GIVEN DATA section start

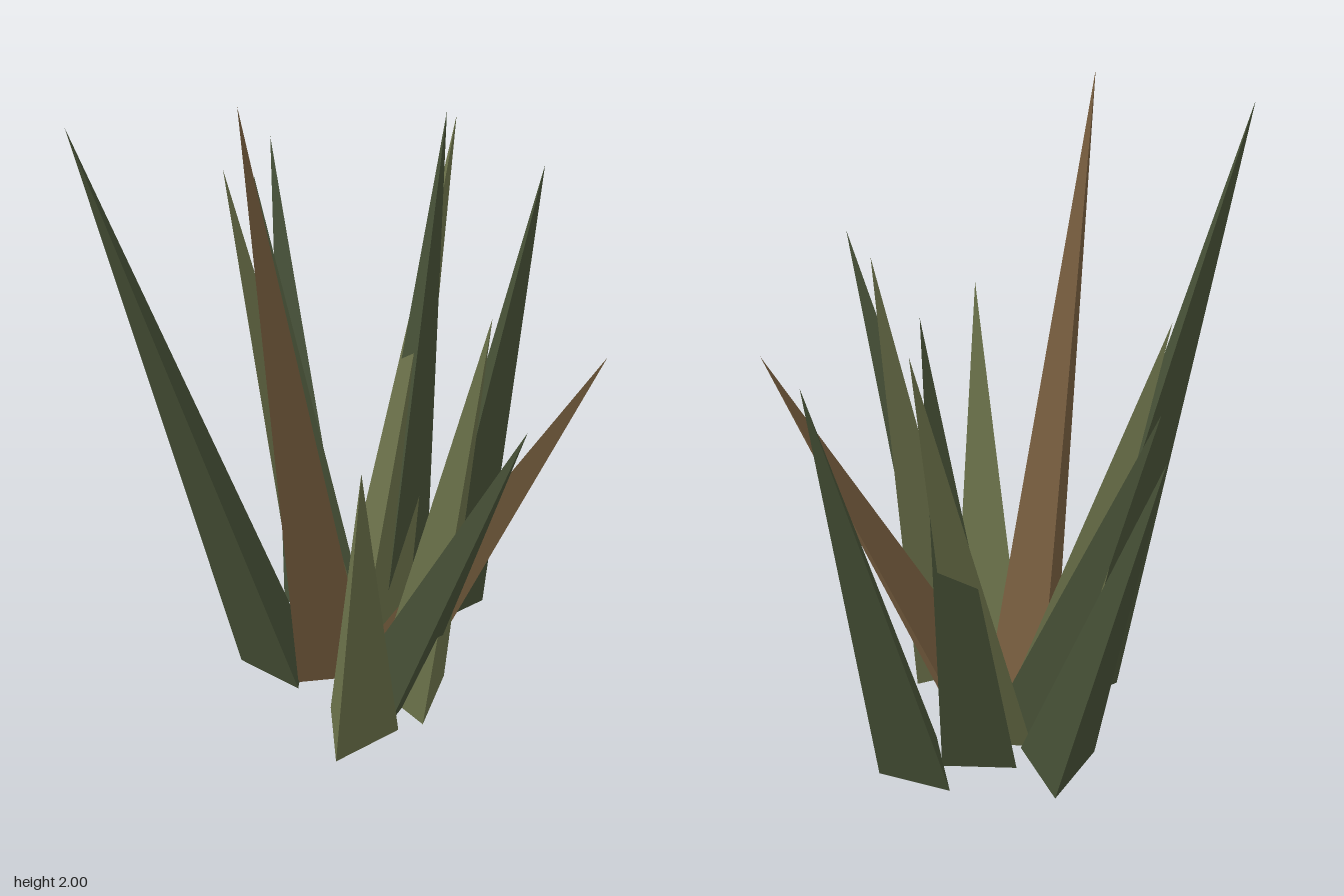
import * as THREE from 'three';

const DARK = 0x465036, OLIVE = 0x6a7049, BROWN = 0x765d3e;
const BASE_RADIUS = 0.133;

// Each blade: base centre x, z, turn of the triangular base, tip x, y, z, colour
const BLADES = [
  [-0.215, -0.151, -0.25, -0.71, 1.92, -0.285, DARK],
  [-0.097, -0.042, -1.59, -0.42, 2.0, 0.04, BROWN],
  [-0.036, 0.174, 1.42, -0.15, 1.35, 0.8, DARK],
  [-0.23, 0.242, 3.07, -0.41, 1.18, 0.495, OLIVE],
  [-0.024, -0.163, 2.94, -0.11, 1.57, -0.505, OLIVE],
  [0.016, 0.229, -0.49, 0.04, 1.45, 0.47, OLIVE],
  [0.022, -0.177, 0.5, 0.09, 1.45, -0.64, DARK],
  [0.098, -0.346, -1.92, 0.27, 1.48, -0.8, DARK],
  [0.218, -0.132, 1.25, 0.465, 1.7, -0.19, DARK],
  [0.11, -0.105, 1.18, 0.55, 1.65, -0.24, OLIVE],
  [0.39, -0.047, 3.07, 0.7, 1.53, -0.01, DARK],
  [0.09, 0.03, 0.205, 0.4, 1.24, 0.555, BROWN],
];

// Three-sided spike with a level base, sheared so its tip leans outward
function bladeGeometry(x, z, turn, tipX, tipY, tipZ) {
  const cone = new THREE.ConeGeometry(BASE_RADIUS, tipY, 3);
  cone.rotateY(turn).translate(x, tipY / 2, z);
  const shear = new THREE.Matrix4().set(
    1, (tipX - x) / tipY, 0, 0,
    0, 1, 0, 0,
    0, (tipZ - z) / tipY, 1, 0,
    0, 0, 0, 1,
  );
  const geometry = cone.applyMatrix4(shear).toNonIndexed();
  geometry.computeVertexNormals();
  return geometry;
}

export function createModel() {
  const group = new THREE.Group();
  group.name = 'grassTuft';
  const materials = {};
  for (const color of [DARK, OLIVE, BROWN]) {
    materials[color] = new THREE.MeshStandardMaterial({ color, flatShading: true });
  }
  BLADES.forEach(([x, z, turn, tipX, tipY, tipZ, color], i) => {
    const blade = new THREE.Mesh(bladeGeometry(x, z, turn, tipX, tipY, tipZ), materials[color]);
    blade.name = (color === BROWN ? 'dryBlade' : 'greenBlade') + (i + 1);
    group.add(blade);
  });
  return group;
}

GIVEN DATA section end

● **PROBLEM DETAILS**: The answer must consist of every line from the data that holds the string "color".

● **RESPONSE BOX**:
  for (const color of [DARK, OLIVE, BROWN]) {
    materials[color] = new THREE.MeshStandardMaterial({ color, flatShading: true });
  BLADES.forEach(([x, z, turn, tipX, tipY, tipZ, color], i) => {
    const blade = new THREE.Mesh(bladeGeometry(x, z, turn, tipX, tipY, tipZ), materials[color]);
    blade.name = (color === BROWN ? 'dryBlade' : 'greenBlade') + (i + 1);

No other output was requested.